Take the lines below between the one holding "circle = [(x" and the one holding "# Holder rings: closed", inclusive, and copy them exactly. Add nothing.

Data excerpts
Content starts

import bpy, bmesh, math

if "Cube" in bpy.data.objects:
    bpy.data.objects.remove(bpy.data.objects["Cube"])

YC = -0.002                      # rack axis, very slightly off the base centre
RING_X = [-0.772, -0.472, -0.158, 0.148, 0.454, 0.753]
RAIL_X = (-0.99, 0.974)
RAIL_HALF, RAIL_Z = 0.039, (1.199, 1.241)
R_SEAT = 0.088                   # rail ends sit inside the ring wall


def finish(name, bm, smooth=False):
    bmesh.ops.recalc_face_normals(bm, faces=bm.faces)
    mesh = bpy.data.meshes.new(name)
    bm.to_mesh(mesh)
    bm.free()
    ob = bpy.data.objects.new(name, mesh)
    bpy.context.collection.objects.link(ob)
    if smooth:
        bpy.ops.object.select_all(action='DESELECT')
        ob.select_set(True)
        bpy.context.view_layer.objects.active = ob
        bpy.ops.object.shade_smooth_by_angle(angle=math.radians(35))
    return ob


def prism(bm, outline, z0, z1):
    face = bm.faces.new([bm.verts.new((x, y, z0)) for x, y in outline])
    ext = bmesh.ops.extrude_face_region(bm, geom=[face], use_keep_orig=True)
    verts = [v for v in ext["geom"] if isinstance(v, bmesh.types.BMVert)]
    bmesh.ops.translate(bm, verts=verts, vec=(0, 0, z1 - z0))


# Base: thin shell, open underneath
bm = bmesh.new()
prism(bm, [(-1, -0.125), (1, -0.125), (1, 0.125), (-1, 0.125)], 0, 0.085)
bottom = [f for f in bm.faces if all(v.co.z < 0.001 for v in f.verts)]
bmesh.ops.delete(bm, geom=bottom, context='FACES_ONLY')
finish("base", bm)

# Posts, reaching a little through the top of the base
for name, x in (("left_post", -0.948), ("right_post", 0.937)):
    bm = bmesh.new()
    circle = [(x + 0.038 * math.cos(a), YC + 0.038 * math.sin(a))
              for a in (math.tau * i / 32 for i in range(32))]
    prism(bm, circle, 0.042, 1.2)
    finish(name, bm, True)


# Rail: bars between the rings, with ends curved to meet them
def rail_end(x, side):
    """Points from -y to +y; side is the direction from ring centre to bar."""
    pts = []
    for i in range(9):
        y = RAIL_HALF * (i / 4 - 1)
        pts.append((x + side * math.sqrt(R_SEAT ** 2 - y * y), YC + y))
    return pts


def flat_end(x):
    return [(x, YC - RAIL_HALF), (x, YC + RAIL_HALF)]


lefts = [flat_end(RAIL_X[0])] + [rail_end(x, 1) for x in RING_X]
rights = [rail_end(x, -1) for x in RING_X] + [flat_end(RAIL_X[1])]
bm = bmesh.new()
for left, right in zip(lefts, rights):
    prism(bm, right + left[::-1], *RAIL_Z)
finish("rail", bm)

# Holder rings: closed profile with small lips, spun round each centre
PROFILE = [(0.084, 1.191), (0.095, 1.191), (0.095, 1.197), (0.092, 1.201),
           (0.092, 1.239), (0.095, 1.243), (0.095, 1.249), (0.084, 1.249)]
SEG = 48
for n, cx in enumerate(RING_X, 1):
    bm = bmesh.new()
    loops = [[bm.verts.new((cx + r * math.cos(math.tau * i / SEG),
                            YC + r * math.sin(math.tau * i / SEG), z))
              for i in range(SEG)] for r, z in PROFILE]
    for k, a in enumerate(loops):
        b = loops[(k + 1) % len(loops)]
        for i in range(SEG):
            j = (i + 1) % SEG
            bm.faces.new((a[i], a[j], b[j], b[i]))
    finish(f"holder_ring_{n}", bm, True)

Content ends

Solution:
    circle = [(x + 0.038 * math.cos(a), YC + 0.038 * math.sin(a))
              for a in (math.tau * i / 32 for i in range(32))]
    prism(bm, circle, 0.042, 1.2)
    finish(name, bm, True)


# Rail: bars between the rings, with ends curved to meet them
def rail_end(x, side):
    """Points from -y to +y; side is the direction from ring centre to bar."""
    pts = []
    for i in range(9):
        y = RAIL_HALF * (i / 4 - 1)
        pts.append((x + side * math.sqrt(R_SEAT ** 2 - y * y), YC + y))
    return pts


def flat_end(x):
    return [(x, YC - RAIL_HALF), (x, YC + RAIL_HALF)]


lefts = [flat_end(RAIL_X[0])] + [rail_end(x, 1) for x in RING_X]
rights = [rail_end(x, -1) for x in RING_X] + [flat_end(RAIL_X[1])]
bm = bmesh.new()
for left, right in zip(lefts, rights):
    prism(bm, right + left[::-1], *RAIL_Z)
finish("rail", bm)

# Holder rings: closed profile with small lips, spun round each centre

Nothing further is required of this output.